April passed in review as a positive month for the financial markets. The growth in equity markets was driven by the favourable economic outlook. Better management of the pandemic, with a global trend towards reopening business, will lead to growth in the global economy as a whole. The quarterly results published so far are proof of this, with companies benefiting from a significant increase in turnover and profits. With a strengthening macroeconomic scenario and rising corporate profits, it is likely that the optimistic trend will continue in the coming months. However, as always, when sentiment is generally positive and there is an increase in stocks valuations, the risk of incurring corrections, triggered mainly by profit-taking by  investors, should not be underestimated. Traditionally, May is a weak month for stock markets. After the performance recorded in recent months there might be reason to believe that the saying “sell in may and go away” could be confirmed. Caution is a must!

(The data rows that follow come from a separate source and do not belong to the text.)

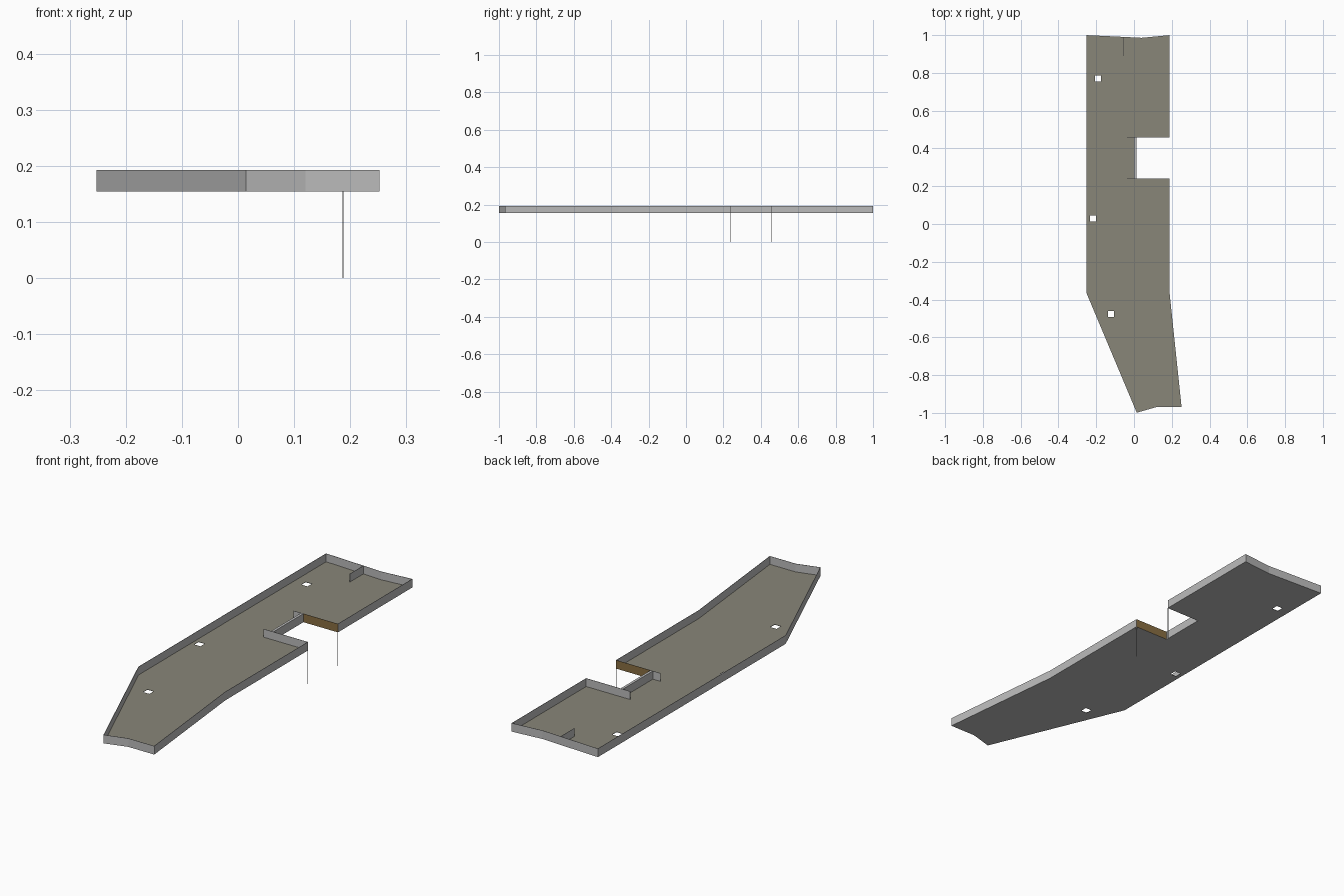
import bpy, bmesh
from mathutils import Vector

if "Cube" in bpy.data.objects:
    bpy.data.objects.remove(bpy.data.objects["Cube"])

Z0, Z1, T = 0.154, 0.193, 0.0016   # floor level, wall top, sheet thickness


def mat(name, col):
    m = bpy.data.materials.new(name)
    m.diffuse_color = (*col, 1)
    m.use_nodes = True
    m.node_tree.nodes["Principled BSDF"].inputs["Base Color"].default_value = m.diffuse_color
    return m


GREY = mat("wall grey", (0.50, 0.50, 0.50))
FLOOR = mat("floor taupe", (0.25, 0.24, 0.19))
BROWN = mat("notch brown", (0.25, 0.157, 0.055))


def finish(bm, name, mats):
    bmesh.ops.recalc_face_normals(bm, faces=bm.faces)
    me = bpy.data.meshes.new(name)
    bm.to_mesh(me)
    bm.free()
    for m in mats:
        me.materials.append(m)
    ob = bpy.data.objects.new(name, me)
    bpy.context.collection.objects.link(ob)
    return ob


def wall(name, p, q, z0=Z0, z1=Z1, t=T, brown_dir=None):
    """Thin upright panel from p to q; optional brown side."""
    p, q = Vector(p), Vector(q)
    d = (q - p).normalized()
    n = Vector((-d.y, d.x)) * t / 2
    bm = bmesh.new()
    base = bm.faces.new([bm.verts.new((*c, z0)) for c in (p - n, q - n, q + n, p + n)])
    r = bmesh.ops.extrude_face_region(bm, geom=[base])
    bmesh.ops.translate(bm, vec=(0, 0, z1 - z0),
                        verts=[v for v in r["geom"] if isinstance(v, bmesh.types.BMVert)])
    ob = finish(bm, name, [GREY, BROWN])
    if brown_dir:
        for f in ob.data.polygons:
            if f.normal.y * brown_dir > 0.9:
                f.material_index = 1
    return ob


# plan outline, starting at the notch and running clockwise
NX, NY0, NY1, RX = 0.012, 0.24, 0.459, 0.187
outline = [(NX, NY0), (RX, NY0), (RX, -0.36), (0.251, -0.968), (0.12, -0.968),
           (0.015, -0.998), (-0.251, -0.365), (-0.251, 0.999), (-0.06, 0.990),
           (0.04, 0.985), (RX, 0.999), (RX, NY1), (NX, NY1)]

# floor plate with three square holes, taupe on top and grey beneath
h = 0.016
loops = [outline] + [[(x - h, y - h), (x + h, y - h), (x + h, y + h), (x - h, y + h)]
                     for x, y in ((-0.19, 0.77), (-0.217, 0.03), (-0.122, -0.477))]
bm = bmesh.new()
edges = []
for lp in loops:
    vs = [bm.verts.new((x, y, Z0)) for x, y in lp]
    edges += [bm.edges.new((vs[i - 1], vs[i])) for i in range(len(vs))]
bmesh.ops.triangle_fill(bm, edges=edges, use_beauty=True, use_dissolve=False)
r = bmesh.ops.extrude_face_region(bm, geom=bm.faces[:])
bmesh.ops.translate(bm, vec=(0, 0, T),
                    verts=[v for v in r["geom"] if isinstance(v, bmesh.types.BMVert)])
floor = finish(bm, "floor", [GREY, FLOOR])
for f in floor.data.polygons:
    f.material_index = 1 if f.normal.z > 0.5 else 0

# outer walls around the plan (the notch sides are made below)
for i in range(1, len(outline) - 2):
    wall(f"outer_wall_{i}", outline[i], outline[i + 1])

# notch: brown inner sides, short grey stubs running into the room, thicker back wall
for side, y, face in (("front", NY0, 1), ("back", NY1, -1)):
    wall(f"notch_{side}_wall", (NX, y), (RX, y), brown_dir=face)
    wall(f"notch_{side}_stub", (-0.038, y), (NX, y))
    wall(f"{side}_post", (RX - 0.001, y), (RX + 0.001, y), 0, Z0, 0.002)
wall("notch_inner_wall", (0.006, NY0), (0.006, NY1), t=0.012)

# short divider at the back
wall("divider", (-0.055, 0.89), (-0.055, 0.989))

The 10-year US treasury settled between 1.60%-1.55%, favoring a positive trend in the US stock market with the S&P500 index gaining 4% and the Nasdaq 3.50%. Europe was also positive with the EuroStoxx50 index up 0.73%. The peripheral countries had alternating phases with the German DAX index up 0.20% and the Italian FTSE MIB index down 2.30%. Negative the Swiss index, which after reaching a peak of 11,262 has retraced to close at 11,022, down 0.85% on the month. Asian markets fell: the Chinese CSI300 market held +0.25%, while Hong Kong fell -0.74%, the Nikkei -2% and the Indian Bombay index -2.50%. The main factors that weighed on the markets were the dramatic increase in COVID 19 infections in India and the criticality of the medical-health structures. Despite these concerns our view of the Indian market remains optimistic as it is essentially geared towards global trends, with greater exposure in US-oriented IT companies and long-term structural growth.

President Joe Biden, during the celebration of the first 100 days of his presidency, unveiled his “American Families Plan,” the third $1,800 billion aid plan that includes targeted measures for families. This aid package is expected to be partly financed by tax increases on the wealthy and  Amerincan companies. The FED did not touch the reference rates and kept the pace of bond purchases unchanged, giving no sign of change to its strategy. In Europe, nothing special to report with the ECB that decided to reconfirm the very accommodating orientation of its monetary policy, confirming interest rates.

Another event to report this month was the IPO of one of the largest cryptocurrency exchange platforms in the world: Coinbase. Nasdaq’s reference price was USD 250, bringing the company’s overall valuation to around USD 65 billion. On the day of its debut on the stock exchange, the price rose up to USD 381 (+52%) per share, only to retrace settling around USD 300 per share. This is one of the highest quotationfor a U.S. company and according to many experts will spread more transparency on the cryptocurrency industry.